Business Requirements: Checklist
Every year, hundreds of thousands of entrepreneurs decide to make the most of the UK's dynamic business culture by setting up a new company. Setting up a new business is not a matter that can be taken lightly, as there are many requirements that need to be complied with before a business can become operational.
Admittedly, compliance with legal requirements is one of the most complex factors involved in setting up a new business. Although business owners are strongly advised to seek the guidance of a professional, it is also recommended to be aware of the main duties and responsibilities entailed in setting up a new business. From a legal point of view, these duties and responsibilities can be classified into four main areas:
1. Business Registration
4. Health and Safety
Let's take a closer look at each of these areas.
1. Business Registration
Every business that operates in the United Kingdom must register with HM Revenue and Customs. It must be noted that this requirement applies to all businesses regardless of their size, so even sole traders need to perform this step. The process involved in registering a business varies depending on the company's structure. In the case of sole traders, business registration requires providing HMRC with the owner's national insurance number and registering for self assessment (see section entitled "Tax Matters" for further details).
Limited liability companies must provide HMRC with a physical address, the full company name, and their articles of association. In addition, they must appoint at least one director and one shareholder. Moreover, businesses that operate under a limited liability company structure must also register with the Companies House. Registration can be done online, by post, or using what is known as a formation agent. A further requirement involves the necessity to keep records of capital allotments, ownership of shares, and share certificates. Failing to comply with this requirement is considered a criminal offence.
Limited partnerships need to register for self assessment and designate a nominated partner, who will be responsible for ensuring that the company complies with the relevant legal and tax requirements.
Another point worth keeping in mind involves the registration of trade marks. Whenever a newly established business wishes to register its brand name and logo, it must do so by applying for online registration with the Intellectual Property Office.

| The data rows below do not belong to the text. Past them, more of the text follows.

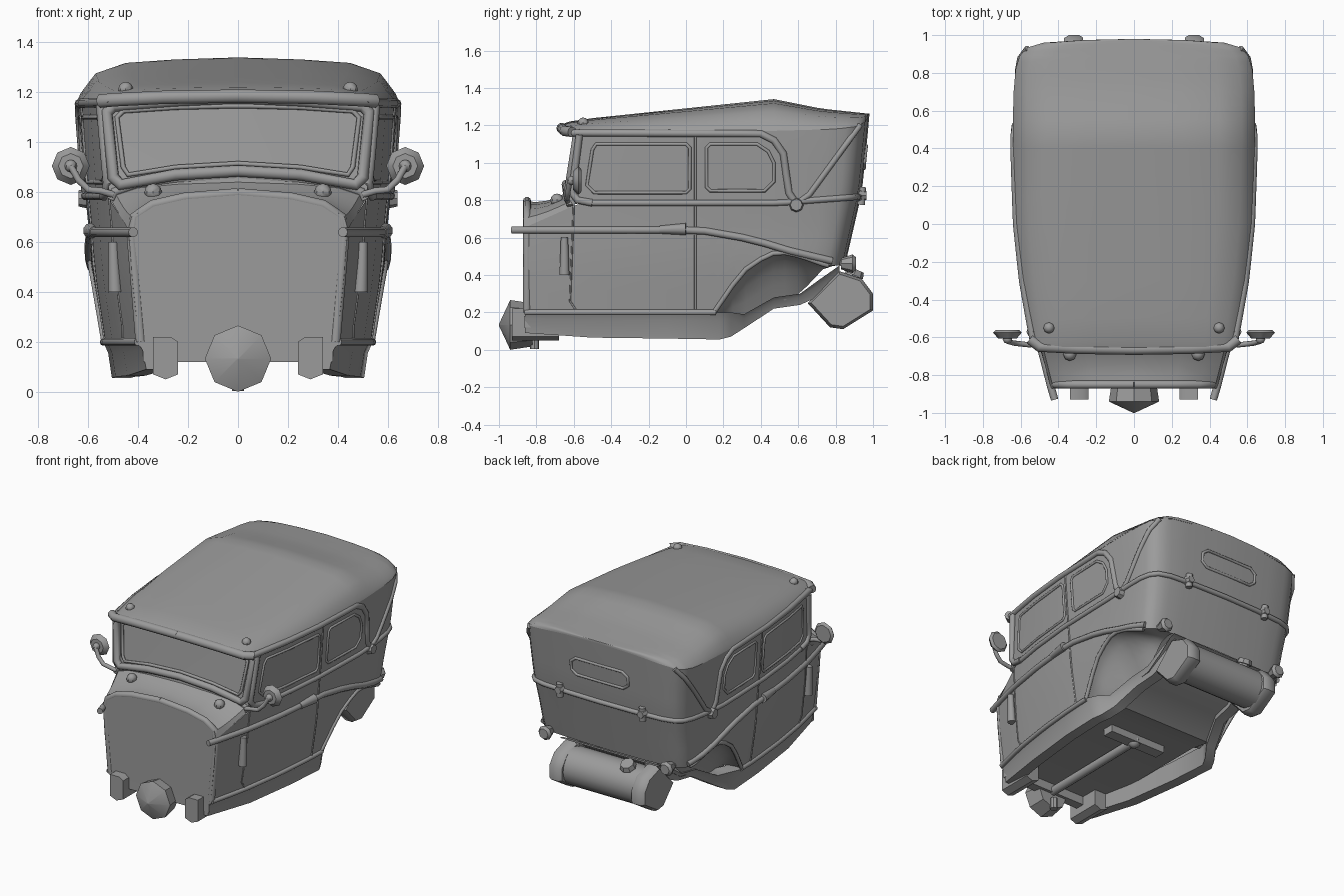
import bpy, bmesh, math
from mathutils import Vector

if "Cube" in bpy.data.objects:
    bpy.data.objects.remove(bpy.data.objects["Cube"])

grey = bpy.data.materials.new("plain grey")
grey.use_nodes = True
grey.diffuse_color = (0.33, 0.33, 0.33, 1)
grey.node_tree.nodes["Principled BSDF"].inputs["Base Color"].default_value = grey.diffuse_color


# ---- helpers ----
def table(*pairs):
    """Piecewise linear function through the given points."""
    def f(v):
        if v <= pairs[0][0]:
            return pairs[0][1]
        for (a, fa), (b, fb) in zip(pairs, pairs[1:]):
            if v <= b:
                return fa + (fb - fa) * (v - a) / (b - a)
        return pairs[-1][1]
    return f


def finish(name, bm, mirror=False, outward=False):
    bmesh.ops.recalc_face_normals(bm, faces=bm.faces)
    if outward:
        ref = Vector((0, 0, 0.65))
        if sum(f.normal.dot(f.calc_center_median() - ref) * f.calc_area() for f in bm.faces) < 0:
            bmesh.ops.reverse_faces(bm, faces=bm.faces)
    mesh = bpy.data.meshes.new(name)
    bm.to_mesh(mesh)
    bm.free()
    return add(name, mesh, mirror)


def add(name, mesh, mirror):
    mesh.materials.clear()
    mesh.materials.append(grey)
    ob = bpy.data.objects.new(name, mesh)
    bpy.context.collection.objects.link(ob)
    if mirror:
        ob.modifiers.new("mirror", 'MIRROR')
    return ob


def loft(name, rows, mirror=True, closed=False):
    """Skin between rows of points; closed rows become a capped solid."""
    bm = bmesh.new()
    vs = [[bm.verts.new(p) for p in row] for row in rows]
    n = len(rows[0])
    for a, b in zip(vs, vs[1:]):
        for i in range(n if closed else n - 1):
            j = (i + 1) % n
            bm.faces.new((a[i], a[j], b[j], b[i]))
    if closed:
        bm.faces.new(vs[0])
        bm.faces.new(vs[-1])
    else:
        bmesh.ops.remove_doubles(bm, verts=bm.verts, dist=1e-4)
    return finish(name, bm, mirror, not closed)


def tube(name, pts, r, mirror=True, cyclic=False):
    cu = bpy.data.curves.new(name, 'CURVE')
    cu.dimensions = '3D'
    cu.bevel_depth, cu.bevel_resolution, cu.use_fill_caps = r, 3, True
    sp = cu.splines.new('POLY')
    sp.points.add(len(pts) - 1)
    for p, co in zip(sp.points, pts):
        p.co = (*co, 1)
    sp.use_cyclic_u = cyclic
    tmp = bpy.data.objects.new(name + " path", cu)
    bpy.context.collection.objects.link(tmp)
    mesh = bpy.data.meshes.new_from_object(tmp.evaluated_get(bpy.context.evaluated_depsgraph_get()))
    bpy.data.objects.remove(tmp)
    return add(name, mesh, mirror)


def cone(name, a, b, r1, r2, n=8, mirror=True):
    a, b = Vector(a), Vector(b)
    bm = bmesh.new()
    bmesh.ops.create_cone(bm, cap_ends=True, segments=n, radius1=r1, radius2=r2, depth=(b - a).length)
    turn = (b - a).to_track_quat('Z', 'Y').to_matrix().to_4x4()
    turn.translation = (a + b) / 2
    bm.transform(turn)
    return finish(name, bm, mirror)


def ball(name, at, r, mirror=True):
    bm = bmesh.new()
    bmesh.ops.create_uvsphere(bm, u_segments=8, v_segments=6, radius=r)
    bmesh.ops.translate(bm, verts=bm.verts, vec=at)
    return finish(name, bm, mirror)


def extrude_x(name, profile, x0, x1):
    return loft(name, [[(x, y, z) for y, z in profile] for x in (x0, x1)], False, True)


# ---- body shape rules ----
plan = table((-.87, .44), (-.6, .51), (-.3, .56), (0, .59), (.3, .6), (.5, .605), (.7, .6), (.82, .59),
             (.89, .57), (.935, .53), (.96, .45), (.974, .25), (.98, 0))
flare = table((.2, .9), (.5, .975), (.65, .99), (.8, 1.015), (1.16, 1.06))
rear = table((.45, .85), (.84, .94), (1.24, .98))
arch = table((.15, .2), (.26, .36), (.32, .43), (.38, .475), (.47, .515), (.57, .52), (.7, .49), (.85, .45), (.98, .45))
cowl_edge = table((-.87, .65), (-.6, .77), (-.5, .8))
cowl_crown = table((-.87, .795), (-.8, .79), (-.72, .8), (-.6, .86))
screen = table((.77, -.63), (1.17, -.57))
roof_edge = table((-.6, 1.16), (.45, 1.17), (.8, 1.18), (.92, 1.195), (.96, 1.22), (.98, 1.25))
roof_top = table((-.68, 1.2), (-.6, 1.228), (.47, 1.34), (.72, 1.29), (.98, 1.262))
under = table((.15, .18), (.3, .15), (.47, .25), (.6, .27), (.72, .35), (.82, .43), (.9, .45))
stations = [-.87, -.6, -.5, -.3, 0, .15, .2, .25, .32, .4, .47, .55, .63, .7, .76, .82,
            .86, .89, .915, .935, .95, .96, .968, .974, .978, .98]


def shell(y, z):
    """Point on the body at plan station y, with the sloped tail applied."""
    lean = max(0, y - .45) / .53 * (rear(z) - .98)
    return Vector((plan(y) * flare(z), y + lean, z))


def on_side(path, off=0.0, closed=False):
    """Lay a (y, z) path onto the body side."""
    out = []
    ends = path[1:] + path[:1] if closed else path[1:]
    for (ya, za), (yb, zb) in zip(path, ends):
        n = max(1, round(math.hypot(yb - ya, zb - za) / .1))
        out += [(ya + (yb - ya) * i / n, za + (zb - za) * i / n) for i in range(n)]
    if not closed:
        out.append(path[-1])
    pts = []
    for y, z in out:
        flat = .45 + (y - .45) * .53 / (rear(z) - .45) if y > .45 else y
        pts.append((plan(flat) * flare(z) + off, y, z))
    return pts


# ---- main shell ----
steps = [i / 5 for i in range(6)]
loft("lower_body", [[shell(y, arch(y) + (cowl_edge(y) - arch(y)) * t) for y in stations] for t in steps])
rows = []
for t in steps:
    zf = .77 + .39 * t
    front = Vector((plan(-.6) * flare(zf), screen(zf), zf))
    rows.append([front] + [shell(y, .8 + (roof_edge(y) - .8) * t) for y in stations[2:]])
loft("cabin_sides", rows)

# windscreen wall and frame
loft("windscreen", [[(f * plan(-.6) * flare(z), screen(z) - .02 * (1 - f * f), z) for f in (0, .5, 1)]
                    for z in (.77, .9, 1.03, 1.18)])


def screen_loop(pts, off):
    loop = pts + [(-x, z) for x, z in reversed(pts) if x]
    return [(x, screen(z) - .02 * (1 - (x / .53) ** 2) - off, z) for x, z in loop]


tube("windscreen_frame", screen_loop([(0, .885), (.25, .87), (.47, .83), (.5, .86), (.525, 1.12), (.5, 1.145),
                                      (.25, 1.165), (.05, 1.175)], .008), .024, False, True)
tube("windscreen_seal", screen_loop([(0, .915), (.25, .9), (.44, .87), (.46, .9), (.485, 1.1), (.46, 1.125),
                                     (.25, 1.14), (.05, 1.145)], .004), .01, False, True)

# roof canvas with front lip
across = ((1, 0), (.985, .14), (.95, .32), (.89, .62), (.7, .87), (.4, .95), (0, 1))
loft("roof", [[(f * plan(y) * 1.062, y, roof_edge(y) + (roof_top(y) - roof_edge(y)) * g)
               for f, g in across] for y in [-.67, -.62] + stations[2:]])
tube("roof_front_lip", [(0, -.665, 1.185), (.3, -.66, 1.18), (.5, -.65, 1.17), (.55, -.61, 1.165)], .028)
tube("roof_side_rail", on_side([(-.61, 1.16), (.4, 1.155), (.47, 1.12), (.52, 1.05), (.55, .84), (.59, .78)], -.004), .02)
tube("canvas_fold", on_side([(.59, .78), (.66, .83), (.93, 1.2)]), .016)

# cowl and firewall
cowl = [[(f * plan(y), y, cowl_edge(y) + (cowl_crown(y) - cowl_edge(y)) * g)
         for f, g in ((1, 0), (.97, .35), (.8, .68), (.5, .88), (0, 1))] for y in (-.87, -.8, -.74, -.68, -.6)]
loft("cowl", cowl)
loft("firewall", [[(p[0] * .9, -.865, .18) for p in cowl[0]], cowl[0]])
tube("cowl_rim", [(.39, -.85, .2), (.425, -.85, .62)] + [(x * .97, -.85, z) for x, y, z in cowl[0][1:]], .022)
tube("cowl_rear_rim", [(x, y - .02, z) for x, y, z in cowl[-1]], .018)

# underside: wheel wells, floor, sills and rails
well = []
for t in steps:
    row = []
    for y in stations[5:]:
        p = shell(y, arch(y))
        inner = min(.38, p.x)
        row.append((p.x + (inner - p.x) * t, p.y, p.z + (under(y) - p.z) * t ** 2))
    well.append(row)
loft("wheel_wells", well)
loft("floor", [[(x, y, under(y)) for y in (-.86, .15, .3, .47, .6, .72, .82, .86)] for x in (0, .38)])
sill = []
for y, low, high, inset in ((-.86, .09, .2, 0), (-.5, .065, .2, 0), (-.1, .06, .2, 0), (.18, .055, .2, 0),
                            (.24, .07, .2, .03), (.31, .115, .19, .08), (.47, .22, .28, .14),
                            (.61, .24, .3, .15), (.72, .29, .38, .16), (.82, .38, .45, .17)):
    x = plan(y) * .9 + .004 - inset
    sill.append([(x, y, high), (x - .02, y, high - .3 * (high - low)), (x - .035, y, low),
                 (x - .11, y, low), (x - .11, y, high)])
loft("sill_and_rail", sill, True, True)
tube("sill_lip", on_side([(-.86, .2), (.16, .2)], .002), .016)
tube("arch_lip", [shell(y, arch(y)) for y in stations[5:17]], .013)
extrude_x("front_crossmember", [(-.865, .12), (-.8, .12), (-.8, .18), (-.865, .18)], -.38, .38)
loft("front_rail_end", [[(x, y, z) for x, z in ((.24, .07), (.24, .2), (.27, .22), (.34, .22), (.34, .07), (.29, .05))]
                        for y in (-.93, -.68)], True, True)

# gearbox and shaft
cone("bell_housing", (0, -.82, .133), (0, -.94, .133), .115, .133, 8, False)
cone("housing_nose", (0, -.94, .133), (0, -1, .133), .133, .004, 8, False)
cone("drain_plug", (0, -.81, .003), (0, -.81, .08), .025, .025, 8, False)
tube("drive_shaft", [(0, -.82, .14), (0, 0, .15)], .03, False)
ball("shaft_joint", (0, 0, .15), .045, False)
extrude_x("middle_crossmember", [(-.04, .13), (.04, .13), (.04, .18), (-.04, .18)], -.22, .22)

# fuel tank
cone("fuel_tank", (-.3, .845, .27), (.3, .845, .27), .13, .13, 16, False)
tank = [(.65, .25), (.77, .12), (.84, .11), (1, .21), (1, .3), (.94, .38), (.82, .42)]
loft("tank_end", [[(x, .84 + (y - .84) * s, .265 + (z - .265) * s) for y, z in tank]
                  for x, s in ((.27, .92), (.29, 1), (.345, 1), (.37, .9))], True, True)
cone("filler_neck", (-.18, .87, .36), (-.18, .9, .42), .045, .04, 8, False)
cone("filler_cap", (-.18, .896, .4), (-.18, .91, .43), .055, .045, 8, False)

# mouldings and door lines
tube("waist_moulding", [(.42, -.93, .64)] + on_side([(-.86, .64), (-.02, .64), (.1, .635), (.3, .6), (.42, .57),
                                                     (.55, .53), (.78, .475)], .003), .02)
belt = [shell(y, .785 + max(0, y - .5) * .07) for y in stations[2:]]
tube("belt_moulding", belt, .017)
tube("front_pillar", on_side([(-.57, 1.15), (-.61, .84), (-.58, .8), (-.5, .785)], .004), .02)
tube("door_line", on_side([(.05, 1.15), (.05, .21)]), .006)
tube("front_door_line", on_side([(-.6, .78), (-.62, .26), (-.59, .215)]), .005)
tube("front_window_rim", on_side([(-.48, 1.1), (0, 1.1), (.02, 1.08), (.02, .86), (0, .84), (-.49, .84), (-.53, .88),
                                  (-.5, 1.07)], 0, True), .009, True, True)
tube("rear_window_rim", on_side([(.13, 1.1), (.38, 1.1), (.44, 1.06), (.47, 1), (.47, .9), (.42, .85), (.13, .85),
                                 (.11, .87), (.11, 1.08)], 0, True), .009, True, True)
tube("back_window_rim", [(x, rear(z) + .002 - abs(x) * .02, z) for x, z in
                         ((-.18, .97), (.18, .97), (.22, 1), (.22, 1.06), (.18, 1.09), (-.18, 1.09),
                          (-.22, 1.06), (-.22, 1))], .01, False, True)

# handles, knobs and clips
handle = on_side([(-.14, .642), (-.05, .645), (0, .645)], .006)
cone("door_handle", handle[0], handle[-1], .021, .032, 10)
cone("side_grip", (.492, -.65, .4), (.5, -.65, .6), .028, .02, 10)
cone("canvas_pivot", (.595, .59, .775), (.64, .59, .775), .042, .032)
ball("roof_knob", (.45, -.55, 1.212), .03)
ball("cowl_knob", (.34, -.69, .8), .035)
cone("back_clip", (.32, .92, .825), (.32, .965, .825), .038, .024)
tube("back_strap", [(.32, .942, .87), (.32, .936, .775)], .022)

# mirrors and tail lamps
tube("mirror_arm", [(.5, -.63, .79), (.55, -.64, .805), (.6, -.635, .81), (.64, -.63, .85), (.67, -.62, .905)], .014)
cone("mirror_head", (.67, -.575, .905), (.67, -.605, .905), .076, .05)
cone("mirror_rim", (.67, -.56, .905), (.67, -.575, .905), .06, .076)
ball("mirror_joint", (.67, -.61, .905), .025)
tube("lamp_arm", [(.5, .76, .48), (.47, .86, .46)], .018)
cone("tail_lamp", (.47, .83, .46), (.47, .89, .46), .03, .05)
cone("tail_lamp_lens", (.47, .89, .46), (.47, .908, .46), .05, .035)

# shading
bpy.ops.object.select_all(action='DESELECT')
for ob in bpy.context.collection.objects:
    if ob.type == 'MESH' and ob.data.materials and ob.data.materials[0] == grey:
        ob.select_set(True)
        bpy.context.view_layer.objects.active = ob
bpy.ops.object.shade_smooth_by_angle(angle=math.radians(40))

A non-refundable fee of £170 applies to trade mark registration.
UK companies are required to pay national insurance contributions (NICs) if their annual profits exceed £5,885. Sole traders are considered self-employed for national insurance purposes. The amount of NICs is graded according to profits and ranges between £0 and £2.75 per week + 9% on profits. Sole traders who employ other people must also pay income tax and ensure that a PAYE system is in place. Sole traders and limited partnerships need to register for self assessment in order to file their tax returns. This can be done online, and the registration must be complete no later than 5 October following the end of the relevant tax year.
Limited companies (but not limited liability partnerships) must pay corporation tax on taxable profits. This requires filing a company tax return at the end of the financial year or within 12 months of the last accounting period. Corporation tax must be paid within 9 months and 1 day of the last day of the most recent accounting period. This tax can be filed and paid for online.
UK businesses whose annual turnover exceeds £81,000 must register and pay for VAT. VAT registration can be done online using the Government Gateway service.
According to the Compulsory Insurance Act 1969, any UK business that employs individuals must have employer's liability insurance in place. The law also requires that a valid insurance certificate is displayed at the workplace. It is important to remember that employer's liability insurance policies must be issued by an approved insurer. A detailed list of approved insurance providers can be obtained from the Financial Conduct Authority website. Having other types of business insurance (including professional, tradesman, and shop insurance) are strongly recommended, but it is not mandatory.
Health and Safety
New business owners must ensure that their company complies with all health and safety requirements. These vary depending on the nature of each business and the risk associated with the business day-to-day operations. Further information can be found here.